For years, come mid winter, all of my gardening friends would be crawling around in their flower beds, heads cocked to the sky, admiring the pretty nodding flower of their prized hellebores. I would usually get down in the mud too and halfheartedly admire the crop. But for some reason, they just didn’t have the same effect on me that they did other gardeners.
That was until I started growing my own. Now every winter you’ll find me crawling around like a fool in my shade garden, oohing and aahing over the delicate nodding blossoms too. If we have company, I’ll make them get down low and experience the magic with me. Then I’ll whap off a handful of flowering stems and send them home a big ole bouquet.
Four years ago I planted 50 baby hellebores on the north side of our greenhouses. It’s the perfect shady spot, protected from harsh wind and temperature extremes. Hellebores thrive in deep shade, planted into freely draining soil, rich in organic matter.
Each winter, before the flowers emerge I spread a thick layer of compost around the plants as an amendment. It also doubles as mulch, keeping weeds down for the remainder of the year. When new growth starts to emerge in mid winter, I go through and remove all of the tattered, ugly leaves so that floral display is more visible.
After patiently waiting for them to establish and flower in abundance, this year they’ve finally hit their stride. As soon as the first flowers opened last month I realized how badly I wanted to expand the collection, so I contacted good ole Barry Glick ( aka the Hellebore King ) at Sunshine Farm & Gardens and placed an order for 250 more plants. They’ll be arriving in a few weeks and I can’t wait to get them in the ground!
The number one question I get asked by flower lovers and designers, is how to get their cut stems to last longer in the vase. Have you ever cut a handful of near perfect blossoms, brought them inside where they looked amazing, only to find them completely wilted and dead the next morning? Yeah, it’s happened to me too! Nothing is more frustrating.
Well, here’s the magic secret for getting your cut hellebores to last in the vase. It’s all about practicing patience and harvesting them at the proper stage. I know this is hard! Trust me, I’ve broken this rule a lot, but every time I have, the beautiful flowers rarely last more than 24hrs. If you can just wait a little longer you be handsomely rewarded with long lasting cuts.

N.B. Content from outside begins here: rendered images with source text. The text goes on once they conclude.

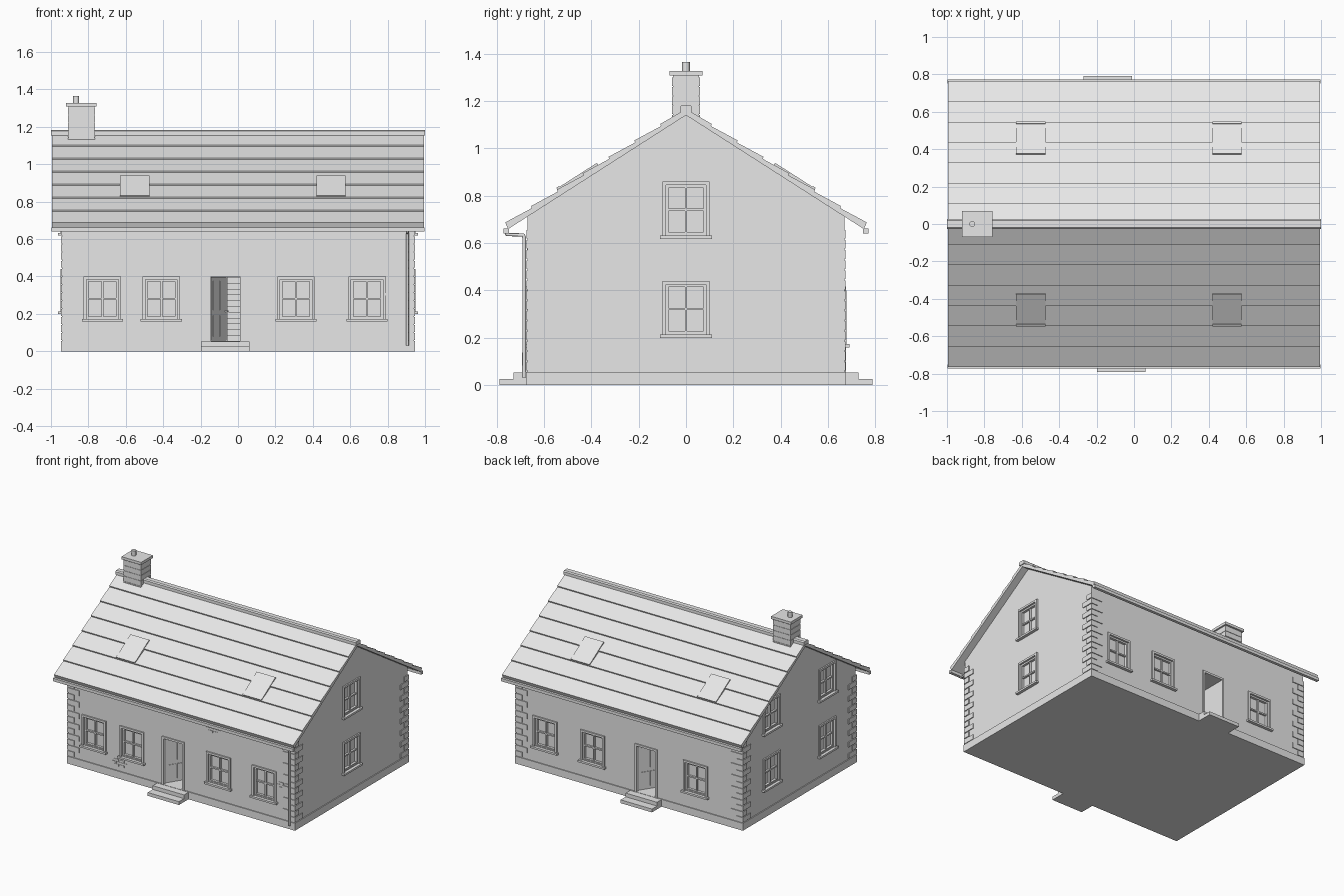
import bpy, bmesh, math
from mathutils import Matrix, Vector

if "Cube" in bpy.data.objects:
    bpy.data.objects.remove(bpy.data.objects["Cube"], do_unlink=True)

grey = bpy.data.materials.new("plain_grey")
grey.use_nodes = True
grey.diffuse_color = (0.8, 0.8, 0.8, 1)
grey.node_tree.nodes["Principled BSDF"].inputs["Base Color"].default_value = (0.8, 0.8, 0.8, 1)

WX, WY = 0.94, 0.67          # wall half sizes
PEAK, SLOPE = 1.145, 0.64    # underside of the roof
PITCH = math.atan(SLOPE)


def add_box(bm, lo, hi, m=Matrix()):
    lo, hi = Vector(lo), Vector(hi)
    size = hi - lo
    bmesh.ops.create_cube(bm, size=1, matrix=m @ Matrix.Translation((lo + hi) / 2)
                          @ Matrix.Diagonal((*size, 1)))


def finish(name, bm):
    mesh = bpy.data.meshes.new(name)
    bmesh.ops.recalc_face_normals(bm, faces=bm.faces[:])
    bm.to_mesh(mesh)
    bm.free()
    mesh.materials.append(grey)
    ob = bpy.data.objects.new(name, mesh)
    bpy.context.collection.objects.link(ob)
    return ob


def boxes(name, parts, m=Matrix()):
    bm = bmesh.new()
    for lo, hi in parts:
        add_box(bm, lo, hi, m)
    return finish(name, bm)


def prism(name, profile, half):
    """Extrude a y-z profile along x."""
    bm = bmesh.new()
    face = bm.faces.new([bm.verts.new((-half, y, z)) for y, z in profile])
    ext = bmesh.ops.extrude_face_region(bm, geom=[face])
    moved = [v for v in ext["geom"] if isinstance(v, bmesh.types.BMVert)]
    bmesh.ops.translate(bm, verts=moved, vec=(2 * half, 0, 0))
    return finish(name, bm)


def facing(side, along, z=0):
    """Frame on a wall: local -y points outward."""
    angle = {"front": 0, "right": 90, "back": 180, "left": -90}[side]
    dist = WY if side in ("front", "back") else WX
    rot = Matrix.Rotation(math.radians(angle), 4, "Z")
    pos = rot @ Vector((0, -dist, z))
    pos += Vector((along, 0, 0)) if side in ("front", "back") else Vector((0, along, 0))
    return Matrix.Translation(pos) @ rot


def frame_parts(w, z0, z1, t, y0, y1):
    return [((-w, y0, z0), (-w + t, y1, z1)), ((w - t, y0, z0), (w, y1, z1)),
            ((-w + t, y0, z1 - t), (w - t, y1, z1))]


# Walls with gables
eave = PEAK - SLOPE * WY
walls = prism("walls", [(-WY, 0), (WY, 0), (WY, eave), (0, PEAK), (-WY, eave)], WX)

windows = [("front", x, 0.17) for x in (-0.725, -0.41, 0.31, 0.69)]
windows += [("back", x, 0.17) for x in (0.7, 0.305, -0.55)]
windows += [("right", 0, z) for z in (0.21, 0.63)]
windows += [("left", y, z) for y in (-0.33, 0.33) for z in (0.21, 0.63)]
doors = [("front", -0.0675, 0.5), ("back", -0.14, 0.3)]

# Openings for windows and doors
cut = bmesh.new()
for side, along, z in windows:
    add_box(cut, (-0.085, -0.05, 0.01), (0.085, 0.022, 0.215), facing(side, along, z))
for side, along, depth in doors:
    add_box(cut, (-0.078, -0.05, 0.055), (0.078, depth, 0.4), facing(side, along))
cutter = finish("opening_cutter", cut)
cutter.hide_render = True
mod = walls.modifiers.new("openings", "BOOLEAN")
mod.object = cutter
mod.solver = "EXACT"
bpy.context.view_layer.objects.active = walls
bpy.ops.object.modifier_apply(modifier=mod.name)
bpy.data.objects.remove(cutter, do_unlink=True)

# Windows: frame, sash bars and sill
for side, along, z in windows:
    parts = frame_parts(0.1, 0.0, 0.23, 0.015, -0.01, 0.02)
    parts += frame_parts(0.085, 0.0, 0.215, 0.012, 0.004, 0.024)
    parts += [((-0.085, 0.004, 0.0), (0.085, 0.024, 0.017)),
              ((-0.005, 0.008, 0.01), (0.005, 0.024, 0.21)),
              ((-0.08, 0.008, 0.106), (0.08, 0.024, 0.116)),
              ((-0.11, -0.022, -0.012), (0.11, 0.01, 0.002))]
    boxes(side + "_window", parts, facing(side, along, z))

# Doors: frame, open leaf and steps
for side, along, depth in doors:
    m = facing(side, along)
    boxes(side + "_door_frame", frame_parts(0.0925, 0.05, 0.415, 0.015, -0.008, 0.02), m)
    hinge = m @ Matrix.Translation((-0.076, 0.02, 0)) @ Matrix.Rotation(math.radians(57), 4, "Z")
    leaf = [((0, 0, 0.058), (0.15, 0.012, 0.398))]
    leaf += [((x, -0.004, z), (x + 0.05, 0.016, z + h))
             for x in (0.018, 0.082) for z, h in ((0.08, 0.11), (0.22, 0.155))]
    leaf += [((0.138, -0.015, 0.21), (0.146, 0.027, 0.218))]
    boxes(side + "_door", leaf, hinge)
    boxes(side + "_door_steps", [((-0.13, -0.12, 0), (0.13, 0.01, 0.025)),
                                 ((-0.13, -0.06, 0.025), (0.13, 0.01, 0.053))], m)

# Inner stairs behind the front door
boxes("inner_stairs", [((-0.06, -0.5 + 0.03 * i, 0.05), (0.01, -0.17, 0.086 + 0.031 * i))
                       for i in range(11)])

# Plinth
boxes("plinth", [((-0.947, -0.677, 0), (0.947, 0.677, 0.055))])

# Corner stones, alternately long and short
stones = []
for sx in (-1, 1):
    for sy in (-1, 1):
        for i in range(14):
            lx, ly = (0.1, 0.05) if i % 2 else (0.055, 0.095)
            z = 0.06 + 0.043 * i
            xs = sorted((sx * 0.946, sx * (0.946 - lx)))
            ys = sorted((sy * 0.676, sy * (0.676 - ly)))
            stones.append(((xs[0], ys[0], z), (xs[1], ys[1], z + 0.037)))
boxes("corner_stones", stones)

# Small patches of bare brick on the front wall
bricks = []
for px, pz in ((-0.56, 0.09), (0.22, 0.55), (0.81, 0.28)):
    for row in range(3):
        for col in range(2 + row % 2):
            x, z = px + 0.045 * col - 0.022 * (row % 2), pz + 0.018 * row
            bricks.append(((x, -0.673, z), (x + 0.04, -0.66, z + 0.014)))
boxes("bare_bricks", bricks)

# Roof slopes with overlapping tile rows
ROWS, REACH = 7, 0.765
for name, s in (("front", -1), ("back", 1)):
    top = [(0, PEAK + 0.022)]
    for i in range(1, ROWS + 1):
        y = REACH * i / ROWS
        z = PEAK + 0.018 - (SLOPE - 0.005) * y
        top.append((s * y, z + 0.01))
        if i < ROWS:
            top.append((s * (y - 0.003), z + 0.001))
    prism(name + "_roof", top + [(s * 0.753, PEAK - SLOPE * 0.753 - 0.004), (0, PEAK - 0.004)], 0.994)
    # Bargeboards under the roof edge
    board = prism(name + "_gutter", [(s * 0.75, 0.64), (s * 0.772, 0.64),
                                     (s * 0.772, 0.662), (s * 0.75, 0.662)], 0.997)
    # Skylights
    for x in (-0.5525, 0.4975):
        y = -0.455
        m = Matrix.Rotation(math.pi if s > 0 else 0, 4, "Z")
        at = Matrix.Translation((-s * x, y, PEAK + 0.026 + SLOPE * y)) if s < 0 else \
            Matrix.Translation((-x, y, PEAK + 0.026 + SLOPE * y))
        tilt = Matrix.Rotation(PITCH, 4, "X")
        boxes(name + "_skylight", [((-0.078, -0.098, -0.02), (0.078, 0.098, 0.008)),
                                   ((-0.078, -0.104, -0.01), (0.078, -0.09, 0.012))], m @ at @ tilt)

# Ridge cap
prism("ridge_cap", [(-0.026, 1.155), (0.026, 1.155), (0.026, 1.177), (0.018, 1.184),
                    (-0.018, 1.184), (-0.026, 1.177)], 1.0)

# Chimney with brick courses, cap and pot
stack = [((-0.907, -0.056, 1.1), (-0.768, 0.056, 1.315))]
stack += [((-0.91, -0.059, z), (-0.765, 0.059, z + 0.036)) for z in (1.105, 1.145, 1.185, 1.225, 1.265)]
stack += [((-0.92, -0.07, 1.308), (-0.756, 0.07, 1.328))]
boxes("chimney", stack)
bm = bmesh.new()
bmesh.ops.create_cone(bm, cap_ends=True, segments=20, radius1=0.016, radius2=0.016, depth=0.05,
                      matrix=Matrix.Translation((-0.865, 0, 1.34)))
pot = finish("chimney_pot", bm)

# Downpipe from the front gutter
curve = bpy.data.curves.new("downpipe", "CURVE")
curve.dimensions = "3D"
curve.bevel_depth = 0.008
curve.bevel_resolution = 2
path = [(-0.76, 0.645), (-0.757, 0.636), (-0.69, 0.634), (-0.685, 0.625), (-0.685, 0.03)]
spline = curve.splines.new("POLY")
spline.points.add(len(path) - 1)
for p, (y, z) in zip(spline.points, path):
    p.co = (0.905, y, z, 1)
curve.use_fill_caps = True
curve.materials.append(grey)
bpy.context.collection.objects.link(bpy.data.objects.new("downpipe", curve))

# Smooth the round pot, keeping its rim sharp
bpy.ops.object.select_all(action="DESELECT")
pot.select_set(True)
bpy.context.view_layer.objects.active = pot
bpy.ops.object.shade_smooth_by_angle()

The key to telling a ripe hellebore from an unripe one is by checking the center of the flower. You’re looking for blooms that have dropped their stamens and started to produce seed pods. The more developed the seed pod, the longer the flower will hold.
You see the blossoms on the left side of the photo above? Those guys are “ripe” and the flowers on the right aren’t. I know, the ones on the right are prettier, but don’t be fooled, they won’t last like you think the will. The next two images show more examples of blooms at the proper stage for cutting.
I’ve heard from so many florists that the cut stems they get from their wholesalers are almost always unripe. Many have reported that they’ve had the flowers crash more often than not, and no longer want to use them in arrangements because they are too nervous.
I’m testing out some different post harvest methods for young blooms including: Quick Dip, hydrating solution, submerging freshly cut stems in cold water, searing the stem ends with flame and boiling water. Hopefully one or more of these will to help to prolong and revive young blooms, when ripe ones aren’t available.
I’d sure love to hear your experience with this flower!
Do you have any special tips or tricks that you use to lengthen the vase life? Do you have a favorite variety in your garden I should be adding to my Sunshine Farm & Gardens order? Are you already a member of The Hellebore Appreciation Society or do you laugh at your crazy gardener friends too?